Generally speaking, graveyards in which there are burials and monuments are not really amenable to other uses. However some churches with the right permissions have been able to generate income from the following types of activities:
- Advertising Hoardings
- Farmers’ Markets
- And others are exploring the opportunity to generate income from:
- Beehive keeping
- Raised allotment beds
Graveyard is a generic term
There can be:
- Consecrated churchyards still open for burial
- Consecrated churchyards with no burials
- Closed churchyards, or disused burial grounds
- Unconsecrated churchyards.
Consecrated Graveyards still open for burial
It may be possible to make use of a portion of the churchyard which, although available for burials, has not yet been used for burials, and is therefore clear of monuments. Any permitted activity or use would need to be seemly, and would need to be authorised by Faculty if the arrangement is to be of any permanence or on a commercial basis.
Advertising hoardings can sometimes be placed on part of a consecrated graveyard, eg the perimeter. The authority of a Faculty would be needed and appropriate conditions will need to be imposed to ensure the suitability of the material displayed.
Consecrated churchyards with no burials
Where there are no burials, the range of possible uses is, in practice, wider.
Cafés and Farmer’s Markets
There have been cases of cafés being permitted on church curtilage, and subject to appropriate controls it might be suitable to use for a farmers’ market, depending on the circumstances.
It might be possible to find a corner on which, say, beehives could be placed with the authority of a licence granted by the Incumbent and PCC with the authority of a Faculty.
A disused burial ground is easier again. It may be used for a variety of purposes – e.g. for recreational uses – but no building or structure may be placed on it, and it remains subject to the Faculty Jurisdiction. Obviously, the presence of graves or monuments, if still present, would impose its own constraints
Easier still, since there are obvious constraints on what is regarded as seemly or appropriate on consecrated land. Nevertheless, even on unconsecrated curtilage, the proximity of the church building and the fact that the land is in church ownership will still impose significant constraints in practice. Even unconsecrated curtilage is still within the Faculty Jurisdiction.
Unconsecrated curtilage has been used, with the authority of a Faculty, for car parking purposes, thereby generating income. However, parishes need to keep an eye on the planning legislation in this context. See also the article on Car Parking
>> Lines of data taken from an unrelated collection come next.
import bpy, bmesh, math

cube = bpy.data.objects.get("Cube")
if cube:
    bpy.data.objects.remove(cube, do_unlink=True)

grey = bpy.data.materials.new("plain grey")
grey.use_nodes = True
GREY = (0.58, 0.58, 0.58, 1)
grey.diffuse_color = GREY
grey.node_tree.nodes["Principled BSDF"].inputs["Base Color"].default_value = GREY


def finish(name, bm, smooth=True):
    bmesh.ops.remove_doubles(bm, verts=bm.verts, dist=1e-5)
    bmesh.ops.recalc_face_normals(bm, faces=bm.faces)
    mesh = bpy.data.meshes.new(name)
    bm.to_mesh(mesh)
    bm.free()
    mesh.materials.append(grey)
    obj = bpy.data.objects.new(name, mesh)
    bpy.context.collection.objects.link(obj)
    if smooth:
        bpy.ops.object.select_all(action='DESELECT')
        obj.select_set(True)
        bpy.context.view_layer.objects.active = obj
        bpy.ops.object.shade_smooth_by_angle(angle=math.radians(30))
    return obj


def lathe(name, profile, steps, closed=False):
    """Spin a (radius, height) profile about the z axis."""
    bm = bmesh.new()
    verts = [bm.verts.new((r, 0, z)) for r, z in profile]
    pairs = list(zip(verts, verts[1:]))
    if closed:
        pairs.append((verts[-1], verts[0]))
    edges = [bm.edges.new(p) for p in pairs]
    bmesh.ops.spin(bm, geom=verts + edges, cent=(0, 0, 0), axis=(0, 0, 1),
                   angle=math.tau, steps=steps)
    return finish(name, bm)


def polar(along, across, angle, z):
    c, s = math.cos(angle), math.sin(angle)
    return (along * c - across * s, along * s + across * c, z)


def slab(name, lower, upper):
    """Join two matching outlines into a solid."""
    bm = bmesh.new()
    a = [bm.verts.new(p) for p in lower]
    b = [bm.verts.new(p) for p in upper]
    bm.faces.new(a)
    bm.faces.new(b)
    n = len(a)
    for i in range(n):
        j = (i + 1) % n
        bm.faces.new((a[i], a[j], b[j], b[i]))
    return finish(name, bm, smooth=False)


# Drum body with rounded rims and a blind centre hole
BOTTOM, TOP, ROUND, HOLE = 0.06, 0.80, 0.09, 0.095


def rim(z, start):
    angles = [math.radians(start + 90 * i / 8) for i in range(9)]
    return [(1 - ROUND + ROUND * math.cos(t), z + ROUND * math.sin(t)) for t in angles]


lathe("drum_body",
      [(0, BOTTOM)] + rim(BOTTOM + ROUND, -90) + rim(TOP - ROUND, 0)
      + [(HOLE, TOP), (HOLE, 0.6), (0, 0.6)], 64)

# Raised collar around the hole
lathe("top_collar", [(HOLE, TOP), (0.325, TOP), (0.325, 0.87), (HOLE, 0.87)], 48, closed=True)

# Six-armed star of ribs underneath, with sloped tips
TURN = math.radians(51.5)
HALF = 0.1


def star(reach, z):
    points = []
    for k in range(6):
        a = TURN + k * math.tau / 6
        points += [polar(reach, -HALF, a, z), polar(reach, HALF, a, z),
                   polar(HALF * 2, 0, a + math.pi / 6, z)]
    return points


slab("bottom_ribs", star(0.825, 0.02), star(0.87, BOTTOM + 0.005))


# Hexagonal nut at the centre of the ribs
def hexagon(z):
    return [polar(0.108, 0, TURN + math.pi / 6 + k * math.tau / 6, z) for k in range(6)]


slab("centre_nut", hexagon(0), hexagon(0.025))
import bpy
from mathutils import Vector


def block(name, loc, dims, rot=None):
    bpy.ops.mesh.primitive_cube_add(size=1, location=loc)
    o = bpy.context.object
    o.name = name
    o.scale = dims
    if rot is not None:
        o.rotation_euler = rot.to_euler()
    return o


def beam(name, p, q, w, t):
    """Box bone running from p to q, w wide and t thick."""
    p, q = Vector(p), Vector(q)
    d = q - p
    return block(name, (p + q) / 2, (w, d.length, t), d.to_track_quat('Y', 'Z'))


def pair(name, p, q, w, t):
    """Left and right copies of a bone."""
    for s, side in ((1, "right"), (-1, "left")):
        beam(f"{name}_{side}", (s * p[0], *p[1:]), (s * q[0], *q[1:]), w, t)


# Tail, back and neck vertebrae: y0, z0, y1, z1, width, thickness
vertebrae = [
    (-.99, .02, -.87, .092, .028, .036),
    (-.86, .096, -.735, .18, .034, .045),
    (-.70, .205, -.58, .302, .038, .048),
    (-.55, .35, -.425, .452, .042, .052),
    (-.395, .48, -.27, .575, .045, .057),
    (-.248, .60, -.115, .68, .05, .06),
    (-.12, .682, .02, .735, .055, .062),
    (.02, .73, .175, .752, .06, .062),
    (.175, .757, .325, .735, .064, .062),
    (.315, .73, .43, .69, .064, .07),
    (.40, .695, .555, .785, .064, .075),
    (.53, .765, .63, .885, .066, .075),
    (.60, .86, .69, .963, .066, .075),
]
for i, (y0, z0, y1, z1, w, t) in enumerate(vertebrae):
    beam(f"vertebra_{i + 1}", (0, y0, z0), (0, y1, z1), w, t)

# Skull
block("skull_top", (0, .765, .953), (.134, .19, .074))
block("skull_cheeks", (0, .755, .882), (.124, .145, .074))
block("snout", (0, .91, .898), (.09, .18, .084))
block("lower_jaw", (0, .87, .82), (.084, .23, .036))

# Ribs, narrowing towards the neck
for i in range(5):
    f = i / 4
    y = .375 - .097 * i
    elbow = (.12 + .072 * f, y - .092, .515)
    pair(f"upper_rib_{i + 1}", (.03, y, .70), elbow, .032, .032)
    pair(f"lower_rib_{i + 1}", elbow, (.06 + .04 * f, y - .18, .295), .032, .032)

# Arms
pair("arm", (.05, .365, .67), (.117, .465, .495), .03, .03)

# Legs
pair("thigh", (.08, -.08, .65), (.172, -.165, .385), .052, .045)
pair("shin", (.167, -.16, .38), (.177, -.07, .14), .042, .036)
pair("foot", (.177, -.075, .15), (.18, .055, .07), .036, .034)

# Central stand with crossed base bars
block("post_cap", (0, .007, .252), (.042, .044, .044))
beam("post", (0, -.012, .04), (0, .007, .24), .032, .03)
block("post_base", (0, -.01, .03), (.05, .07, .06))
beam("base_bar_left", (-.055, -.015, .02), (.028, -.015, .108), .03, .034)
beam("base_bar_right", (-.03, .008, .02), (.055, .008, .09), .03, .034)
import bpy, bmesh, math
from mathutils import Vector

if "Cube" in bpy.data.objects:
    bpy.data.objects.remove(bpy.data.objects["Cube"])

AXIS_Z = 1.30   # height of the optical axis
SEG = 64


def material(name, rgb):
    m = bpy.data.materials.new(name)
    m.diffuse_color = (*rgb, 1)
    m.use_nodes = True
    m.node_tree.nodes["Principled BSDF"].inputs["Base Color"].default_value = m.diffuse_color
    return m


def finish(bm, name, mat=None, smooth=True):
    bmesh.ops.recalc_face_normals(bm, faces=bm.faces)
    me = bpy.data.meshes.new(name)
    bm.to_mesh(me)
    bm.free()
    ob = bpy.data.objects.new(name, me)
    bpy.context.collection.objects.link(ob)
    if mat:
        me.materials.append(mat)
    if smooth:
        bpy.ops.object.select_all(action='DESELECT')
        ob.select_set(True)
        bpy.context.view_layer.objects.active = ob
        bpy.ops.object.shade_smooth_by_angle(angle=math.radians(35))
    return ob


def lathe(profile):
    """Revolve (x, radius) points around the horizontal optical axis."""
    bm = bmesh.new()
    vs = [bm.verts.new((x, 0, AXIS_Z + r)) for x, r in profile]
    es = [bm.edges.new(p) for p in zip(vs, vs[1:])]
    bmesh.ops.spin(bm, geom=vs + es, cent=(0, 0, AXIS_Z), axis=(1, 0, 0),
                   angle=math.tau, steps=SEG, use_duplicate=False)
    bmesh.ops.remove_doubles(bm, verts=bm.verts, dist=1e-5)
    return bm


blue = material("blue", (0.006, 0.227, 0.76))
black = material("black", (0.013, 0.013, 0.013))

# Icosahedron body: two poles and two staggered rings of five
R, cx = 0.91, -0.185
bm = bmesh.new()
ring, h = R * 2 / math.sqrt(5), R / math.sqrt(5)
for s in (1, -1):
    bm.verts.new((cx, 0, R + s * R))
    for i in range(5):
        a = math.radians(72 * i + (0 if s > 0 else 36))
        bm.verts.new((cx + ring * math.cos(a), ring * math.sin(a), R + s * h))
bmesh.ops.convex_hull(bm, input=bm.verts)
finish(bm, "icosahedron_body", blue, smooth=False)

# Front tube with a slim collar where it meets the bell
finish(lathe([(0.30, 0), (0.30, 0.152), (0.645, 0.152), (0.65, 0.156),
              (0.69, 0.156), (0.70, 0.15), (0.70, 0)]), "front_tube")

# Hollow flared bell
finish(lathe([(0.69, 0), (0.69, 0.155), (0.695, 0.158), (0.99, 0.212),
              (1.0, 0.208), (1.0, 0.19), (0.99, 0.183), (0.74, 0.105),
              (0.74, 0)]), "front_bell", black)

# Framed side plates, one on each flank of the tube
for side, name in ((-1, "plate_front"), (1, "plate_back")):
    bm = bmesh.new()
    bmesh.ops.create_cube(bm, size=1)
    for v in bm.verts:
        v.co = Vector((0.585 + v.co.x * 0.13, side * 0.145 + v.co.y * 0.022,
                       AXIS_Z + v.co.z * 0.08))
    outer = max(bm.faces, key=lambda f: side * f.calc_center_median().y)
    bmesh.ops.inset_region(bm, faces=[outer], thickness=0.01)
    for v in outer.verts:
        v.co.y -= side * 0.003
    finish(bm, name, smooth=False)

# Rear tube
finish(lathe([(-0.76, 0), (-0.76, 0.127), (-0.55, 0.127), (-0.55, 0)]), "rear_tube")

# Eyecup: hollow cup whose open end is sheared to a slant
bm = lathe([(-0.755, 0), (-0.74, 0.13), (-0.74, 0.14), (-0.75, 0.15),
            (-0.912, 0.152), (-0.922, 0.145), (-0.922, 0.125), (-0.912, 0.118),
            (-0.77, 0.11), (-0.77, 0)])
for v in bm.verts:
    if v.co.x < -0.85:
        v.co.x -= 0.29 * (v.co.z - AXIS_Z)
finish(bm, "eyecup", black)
There have been instances of sheep being permitted to graze in graveyards, too, although this is probably just to keep the grass down rather than to generate an income!